[DATA IN THIS EXERCISE — start]

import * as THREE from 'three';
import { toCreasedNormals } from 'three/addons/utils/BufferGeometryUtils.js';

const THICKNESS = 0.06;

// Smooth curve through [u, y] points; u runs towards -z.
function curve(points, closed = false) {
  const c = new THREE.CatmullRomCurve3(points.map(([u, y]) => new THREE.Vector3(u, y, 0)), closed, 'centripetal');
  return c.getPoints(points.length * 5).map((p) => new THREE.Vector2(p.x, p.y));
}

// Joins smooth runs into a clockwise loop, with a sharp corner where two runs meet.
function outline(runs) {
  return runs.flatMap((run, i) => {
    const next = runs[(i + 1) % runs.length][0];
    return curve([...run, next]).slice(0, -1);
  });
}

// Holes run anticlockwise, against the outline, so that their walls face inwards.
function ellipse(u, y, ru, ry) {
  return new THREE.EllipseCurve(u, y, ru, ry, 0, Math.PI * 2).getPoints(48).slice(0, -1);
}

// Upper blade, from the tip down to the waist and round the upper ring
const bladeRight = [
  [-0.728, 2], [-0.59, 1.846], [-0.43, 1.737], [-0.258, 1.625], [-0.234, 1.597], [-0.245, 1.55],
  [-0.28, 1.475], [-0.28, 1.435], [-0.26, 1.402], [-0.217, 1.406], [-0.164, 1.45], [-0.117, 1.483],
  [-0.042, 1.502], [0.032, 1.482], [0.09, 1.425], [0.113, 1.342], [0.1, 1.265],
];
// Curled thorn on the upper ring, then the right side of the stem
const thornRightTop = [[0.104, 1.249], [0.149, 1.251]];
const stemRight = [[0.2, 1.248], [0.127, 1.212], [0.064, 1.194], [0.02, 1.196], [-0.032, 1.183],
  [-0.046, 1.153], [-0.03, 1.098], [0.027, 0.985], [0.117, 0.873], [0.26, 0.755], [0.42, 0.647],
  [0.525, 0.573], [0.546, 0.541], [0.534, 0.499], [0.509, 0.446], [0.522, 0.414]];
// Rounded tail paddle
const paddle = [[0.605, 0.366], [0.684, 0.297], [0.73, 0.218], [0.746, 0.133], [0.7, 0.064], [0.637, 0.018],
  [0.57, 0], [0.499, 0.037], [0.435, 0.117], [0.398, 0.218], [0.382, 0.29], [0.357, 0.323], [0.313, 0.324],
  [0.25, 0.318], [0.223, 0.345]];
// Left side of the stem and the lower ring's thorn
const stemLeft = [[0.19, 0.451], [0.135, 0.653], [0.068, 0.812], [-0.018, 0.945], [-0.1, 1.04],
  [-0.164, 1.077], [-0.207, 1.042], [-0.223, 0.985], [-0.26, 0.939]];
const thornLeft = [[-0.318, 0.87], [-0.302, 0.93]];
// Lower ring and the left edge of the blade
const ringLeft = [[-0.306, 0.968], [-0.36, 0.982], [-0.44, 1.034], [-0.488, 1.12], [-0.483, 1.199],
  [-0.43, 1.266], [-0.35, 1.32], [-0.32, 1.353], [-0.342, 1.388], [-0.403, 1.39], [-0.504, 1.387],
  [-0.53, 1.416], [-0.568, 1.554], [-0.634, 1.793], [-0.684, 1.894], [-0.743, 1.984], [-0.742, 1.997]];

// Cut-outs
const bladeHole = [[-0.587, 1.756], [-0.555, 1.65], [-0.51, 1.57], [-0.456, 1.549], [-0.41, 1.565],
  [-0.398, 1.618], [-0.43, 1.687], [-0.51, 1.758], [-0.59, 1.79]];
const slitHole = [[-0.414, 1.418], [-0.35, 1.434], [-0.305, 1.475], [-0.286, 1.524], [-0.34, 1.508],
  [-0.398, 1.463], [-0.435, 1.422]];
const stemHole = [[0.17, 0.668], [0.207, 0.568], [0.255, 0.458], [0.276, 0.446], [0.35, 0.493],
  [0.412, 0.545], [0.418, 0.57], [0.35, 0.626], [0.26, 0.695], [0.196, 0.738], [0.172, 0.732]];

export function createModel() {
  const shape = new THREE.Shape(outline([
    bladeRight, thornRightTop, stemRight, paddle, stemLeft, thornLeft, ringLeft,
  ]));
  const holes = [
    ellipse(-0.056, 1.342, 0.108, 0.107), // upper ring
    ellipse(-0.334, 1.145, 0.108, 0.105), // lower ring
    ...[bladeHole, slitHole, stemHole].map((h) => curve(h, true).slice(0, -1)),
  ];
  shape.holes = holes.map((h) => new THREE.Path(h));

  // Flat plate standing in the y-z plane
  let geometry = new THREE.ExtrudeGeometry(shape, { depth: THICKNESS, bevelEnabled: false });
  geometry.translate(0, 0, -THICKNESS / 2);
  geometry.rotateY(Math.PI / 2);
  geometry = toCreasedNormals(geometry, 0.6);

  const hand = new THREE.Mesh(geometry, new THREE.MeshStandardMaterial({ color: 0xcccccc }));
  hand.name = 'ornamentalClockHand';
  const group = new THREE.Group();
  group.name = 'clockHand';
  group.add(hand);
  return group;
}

[DATA IN THIS EXERCISE — finish]

- **EXERCISE GOAL**:
Give the listing once more, unchanged in every line.

- **FINAL ANSWER**:
import * as THREE from 'three';
import { toCreasedNormals } from 'three/addons/utils/BufferGeometryUtils.js';

const THICKNESS = 0.06;

// Smooth curve through [u, y] points; u runs towards -z.
function curve(points, closed = false) {
  const c = new THREE.CatmullRomCurve3(points.map(([u, y]) => new THREE.Vector3(u, y, 0)), closed, 'centripetal');
  return c.getPoints(points.length * 5).map((p) => new THREE.Vector2(p.x, p.y));
}

// Joins smooth runs into a clockwise loop, with a sharp corner where two runs meet.
function outline(runs) {
  return runs.flatMap((run, i) => {
    const next = runs[(i + 1) % runs.length][0];
    return curve([...run, next]).slice(0, -1);
  });
}

// Holes run anticlockwise, against the outline, so that their walls face inwards.
function ellipse(u, y, ru, ry) {
  return new THREE.EllipseCurve(u, y, ru, ry, 0, Math.PI * 2).getPoints(48).slice(0, -1);
}

// Upper blade, from the tip down to the waist and round the upper ring
const bladeRight = [
  [-0.728, 2], [-0.59, 1.846], [-0.43, 1.737], [-0.258, 1.625], [-0.234, 1.597], [-0.245, 1.55],
  [-0.28, 1.475], [-0.28, 1.435], [-0.26, 1.402], [-0.217, 1.406], [-0.164, 1.45], [-0.117, 1.483],
  [-0.042, 1.502], [0.032, 1.482], [0.09, 1.425], [0.113, 1.342], [0.1, 1.265],
];
// Curled thorn on the upper ring, then the right side of the stem
const thornRightTop = [[0.104, 1.249], [0.149, 1.251]];
const stemRight = [[0.2, 1.248], [0.127, 1.212], [0.064, 1.194], [0.02, 1.196], [-0.032, 1.183],
  [-0.046, 1.153], [-0.03, 1.098], [0.027, 0.985], [0.117, 0.873], [0.26, 0.755], [0.42, 0.647],
  [0.525, 0.573], [0.546, 0.541], [0.534, 0.499], [0.509, 0.446], [0.522, 0.414]];
// Rounded tail paddle
const paddle = [[0.605, 0.366], [0.684, 0.297], [0.73, 0.218], [0.746, 0.133], [0.7, 0.064], [0.637, 0.018],
  [0.57, 0], [0.499, 0.037], [0.435, 0.117], [0.398, 0.218], [0.382, 0.29], [0.357, 0.323], [0.313, 0.324],
  [0.25, 0.318], [0.223, 0.345]];
// Left side of the stem and the lower ring's thorn
const stemLeft = [[0.19, 0.451], [0.135, 0.653], [0.068, 0.812], [-0.018, 0.945], [-0.1, 1.04],
  [-0.164, 1.077], [-0.207, 1.042], [-0.223, 0.985], [-0.26, 0.939]];
const thornLeft = [[-0.318, 0.87], [-0.302, 0.93]];
// Lower ring and the left edge of the blade
const ringLeft = [[-0.306, 0.968], [-0.36, 0.982], [-0.44, 1.034], [-0.488, 1.12], [-0.483, 1.199],
  [-0.43, 1.266], [-0.35, 1.32], [-0.32, 1.353], [-0.342, 1.388], [-0.403, 1.39], [-0.504, 1.387],
  [-0.53, 1.416], [-0.568, 1.554], [-0.634, 1.793], [-0.684, 1.894], [-0.743, 1.984], [-0.742, 1.997]];

// Cut-outs
const bladeHole = [[-0.587, 1.756], [-0.555, 1.65], [-0.51, 1.57], [-0.456, 1.549], [-0.41, 1.565],
  [-0.398, 1.618], [-0.43, 1.687], [-0.51, 1.758], [-0.59, 1.79]];
const slitHole = [[-0.414, 1.418], [-0.35, 1.434], [-0.305, 1.475], [-0.286, 1.524], [-0.34, 1.508],
  [-0.398, 1.463], [-0.435, 1.422]];
const stemHole = [[0.17, 0.668], [0.207, 0.568], [0.255, 0.458], [0.276, 0.446], [0.35, 0.493],
  [0.412, 0.545], [0.418, 0.57], [0.35, 0.626], [0.26, 0.695], [0.196, 0.738], [0.172, 0.732]];

export function createModel() {
  const shape = new THREE.Shape(outline([
    bladeRight, thornRightTop, stemRight, paddle, stemLeft, thornLeft, ringLeft,
  ]));
  const holes = [
    ellipse(-0.056, 1.342, 0.108, 0.107), // upper ring
    ellipse(-0.334, 1.145, 0.108, 0.105), // lower ring
    ...[bladeHole, slitHole, stemHole].map((h) => curve(h, true).slice(0, -1)),
  ];
  shape.holes = holes.map((h) => new THREE.Path(h));

  // Flat plate standing in the y-z plane
  let geometry = new THREE.ExtrudeGeometry(shape, { depth: THICKNESS, bevelEnabled: false });
  geometry.translate(0, 0, -THICKNESS / 2);
  geometry.rotateY(Math.PI / 2);
  geometry = toCreasedNormals(geometry, 0.6);

  const hand = new THREE.Mesh(geometry, new THREE.MeshStandardMaterial({ color: 0xcccccc }));
  hand.name = 'ornamentalClockHand';
  const group = new THREE.Group();
  group.name = 'clockHand';
  group.add(hand);
  return group;
}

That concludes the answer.